Ogdensburg City Council votes to spend $20,000 more on outside accounting services
BY JIMMY LAWTON
North Country This Week
OGDENSBURG – Ogdensburg City Council voted to spend an additional $20,000 on accounting services to Gray and Gray Monday.
The firm was hired by the city manager to assist with budget preparations and perform an audit of the city’s finances to better assess the city’s true financial situation.At a recent budget workshop City Manager Stephen Jellie announced he will not seek to fill the city comptroller position and would instead seek to outsource much of the city’s financial work instead.
At that meeting, he estimated the services to cost the city around $4,000 monthly.
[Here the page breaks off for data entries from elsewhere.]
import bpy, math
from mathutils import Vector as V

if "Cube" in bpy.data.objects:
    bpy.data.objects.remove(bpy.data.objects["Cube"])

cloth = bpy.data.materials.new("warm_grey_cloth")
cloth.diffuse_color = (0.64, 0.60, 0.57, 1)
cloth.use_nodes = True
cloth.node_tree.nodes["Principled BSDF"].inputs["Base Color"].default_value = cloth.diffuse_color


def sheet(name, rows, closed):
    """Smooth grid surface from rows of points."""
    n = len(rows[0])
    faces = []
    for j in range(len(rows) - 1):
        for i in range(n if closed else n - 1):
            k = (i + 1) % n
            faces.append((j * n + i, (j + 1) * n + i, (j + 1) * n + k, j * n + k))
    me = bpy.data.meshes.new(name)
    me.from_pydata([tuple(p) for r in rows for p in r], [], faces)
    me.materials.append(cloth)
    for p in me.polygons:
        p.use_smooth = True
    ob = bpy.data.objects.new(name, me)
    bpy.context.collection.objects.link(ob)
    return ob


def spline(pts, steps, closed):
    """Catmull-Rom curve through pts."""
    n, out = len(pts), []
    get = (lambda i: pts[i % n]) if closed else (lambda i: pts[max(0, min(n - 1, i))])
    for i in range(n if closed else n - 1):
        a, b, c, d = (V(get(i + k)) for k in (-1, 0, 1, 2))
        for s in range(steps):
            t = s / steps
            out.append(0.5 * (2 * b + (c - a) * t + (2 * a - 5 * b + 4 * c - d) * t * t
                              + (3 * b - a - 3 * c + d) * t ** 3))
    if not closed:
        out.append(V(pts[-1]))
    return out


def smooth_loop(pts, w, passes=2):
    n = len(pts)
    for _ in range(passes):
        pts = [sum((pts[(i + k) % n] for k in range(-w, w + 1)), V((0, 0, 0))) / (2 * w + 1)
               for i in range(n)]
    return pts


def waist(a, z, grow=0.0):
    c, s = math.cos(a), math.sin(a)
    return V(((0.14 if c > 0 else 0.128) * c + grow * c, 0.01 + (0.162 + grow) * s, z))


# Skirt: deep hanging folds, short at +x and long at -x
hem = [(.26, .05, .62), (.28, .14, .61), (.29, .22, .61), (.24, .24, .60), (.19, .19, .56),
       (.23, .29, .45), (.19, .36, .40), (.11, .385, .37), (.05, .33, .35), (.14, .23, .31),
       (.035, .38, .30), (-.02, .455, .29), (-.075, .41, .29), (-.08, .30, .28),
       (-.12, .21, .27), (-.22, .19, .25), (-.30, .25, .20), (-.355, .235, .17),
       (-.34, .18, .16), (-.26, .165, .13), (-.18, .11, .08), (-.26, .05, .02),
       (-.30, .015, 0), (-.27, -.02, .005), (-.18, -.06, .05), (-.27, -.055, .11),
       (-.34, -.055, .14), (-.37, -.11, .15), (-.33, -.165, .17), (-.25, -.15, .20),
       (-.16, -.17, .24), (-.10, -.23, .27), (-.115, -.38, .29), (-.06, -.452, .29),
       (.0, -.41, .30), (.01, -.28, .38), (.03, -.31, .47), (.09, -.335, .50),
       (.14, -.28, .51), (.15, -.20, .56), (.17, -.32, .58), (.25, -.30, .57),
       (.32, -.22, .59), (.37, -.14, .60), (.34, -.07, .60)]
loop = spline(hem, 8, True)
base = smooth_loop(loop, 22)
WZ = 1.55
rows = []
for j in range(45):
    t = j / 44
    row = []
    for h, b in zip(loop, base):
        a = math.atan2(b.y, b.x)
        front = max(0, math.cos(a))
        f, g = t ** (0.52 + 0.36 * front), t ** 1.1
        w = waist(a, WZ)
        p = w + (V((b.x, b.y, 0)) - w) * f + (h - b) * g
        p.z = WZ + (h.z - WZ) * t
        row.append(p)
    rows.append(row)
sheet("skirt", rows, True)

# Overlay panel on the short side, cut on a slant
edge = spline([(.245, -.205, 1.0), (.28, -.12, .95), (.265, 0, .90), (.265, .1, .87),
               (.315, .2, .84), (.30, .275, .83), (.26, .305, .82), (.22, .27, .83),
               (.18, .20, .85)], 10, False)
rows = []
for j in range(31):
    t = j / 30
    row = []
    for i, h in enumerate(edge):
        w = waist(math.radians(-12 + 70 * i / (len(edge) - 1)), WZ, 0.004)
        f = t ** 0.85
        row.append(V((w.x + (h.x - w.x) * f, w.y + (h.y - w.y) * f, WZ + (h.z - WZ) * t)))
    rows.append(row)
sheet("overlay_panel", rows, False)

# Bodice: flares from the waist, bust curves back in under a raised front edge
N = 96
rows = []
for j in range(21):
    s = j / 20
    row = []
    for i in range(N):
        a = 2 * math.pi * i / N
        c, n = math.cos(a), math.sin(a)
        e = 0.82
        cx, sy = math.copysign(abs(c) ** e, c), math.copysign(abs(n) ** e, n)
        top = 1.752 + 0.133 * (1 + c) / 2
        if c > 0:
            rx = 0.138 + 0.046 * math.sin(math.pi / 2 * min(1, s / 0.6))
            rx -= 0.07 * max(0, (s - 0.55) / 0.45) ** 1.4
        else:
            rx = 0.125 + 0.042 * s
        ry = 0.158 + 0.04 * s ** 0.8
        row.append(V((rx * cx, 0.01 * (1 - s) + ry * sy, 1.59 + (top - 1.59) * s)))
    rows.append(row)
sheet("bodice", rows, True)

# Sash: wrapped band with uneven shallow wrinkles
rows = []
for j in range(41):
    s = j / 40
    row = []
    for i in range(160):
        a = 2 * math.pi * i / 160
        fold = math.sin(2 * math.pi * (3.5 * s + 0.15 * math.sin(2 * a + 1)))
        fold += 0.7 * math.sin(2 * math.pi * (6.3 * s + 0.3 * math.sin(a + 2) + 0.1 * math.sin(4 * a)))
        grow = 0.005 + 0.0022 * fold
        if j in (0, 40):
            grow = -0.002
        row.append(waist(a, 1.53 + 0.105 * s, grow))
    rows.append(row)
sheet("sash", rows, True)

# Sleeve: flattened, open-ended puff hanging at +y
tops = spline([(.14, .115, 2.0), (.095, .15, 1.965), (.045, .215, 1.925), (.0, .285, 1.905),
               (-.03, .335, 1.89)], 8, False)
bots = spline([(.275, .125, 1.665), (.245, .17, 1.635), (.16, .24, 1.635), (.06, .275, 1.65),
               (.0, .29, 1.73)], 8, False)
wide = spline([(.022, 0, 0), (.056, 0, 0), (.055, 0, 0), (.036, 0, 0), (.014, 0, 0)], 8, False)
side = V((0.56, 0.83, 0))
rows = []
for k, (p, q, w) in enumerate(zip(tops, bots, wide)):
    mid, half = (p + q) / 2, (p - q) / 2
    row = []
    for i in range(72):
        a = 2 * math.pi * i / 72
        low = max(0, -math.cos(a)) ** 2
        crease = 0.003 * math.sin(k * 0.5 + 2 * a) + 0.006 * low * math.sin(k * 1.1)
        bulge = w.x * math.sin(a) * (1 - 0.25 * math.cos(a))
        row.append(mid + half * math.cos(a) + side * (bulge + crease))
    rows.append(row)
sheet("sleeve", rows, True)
A price of $5,000 had been set for the budget work, but on Monday Jellie proposed spending an additional $20,000.
He said the funding would come from the remaining unexpended budget line left over from the surprise retirement of Comptroller Tim Johnson this year.
Exactly how the funding would be used was not discussed but the resolution authorized the city manager to “continue utilizing the services of Gray and Gray Certified Public Accountants, P.C. at an expense not to exceed $20,000.
At the recent budget workshop Councilor Nichole Kennedy asked if the firm used to replace the city comptroller would be selected through a request for proposal process.
Jellie said it would, however no RFP was issued for the work performed by Gray and Gray.
The hiring of an accounting firm drew some criticism from the public.
Scott McRoberts, who has regularly asserted his displeasure with the city council majority and manager asked if the city manager had the proper credentials outlined in the city charter. He also questioned when the city manager would move into the city, another requirement of the city charter.
“Prior to appointment, the person shall be qualified by at least one year's special training in public administration and finance, and by at least three years' experience in a responsible executive position in governmental administration, or by any equivalent training or combination of experience and training sufficient to indicate capacity for effective governmental administration.
“The person need not be a resident of the City or state at the time of the appointment but must reside within the City while in office,” the charter says.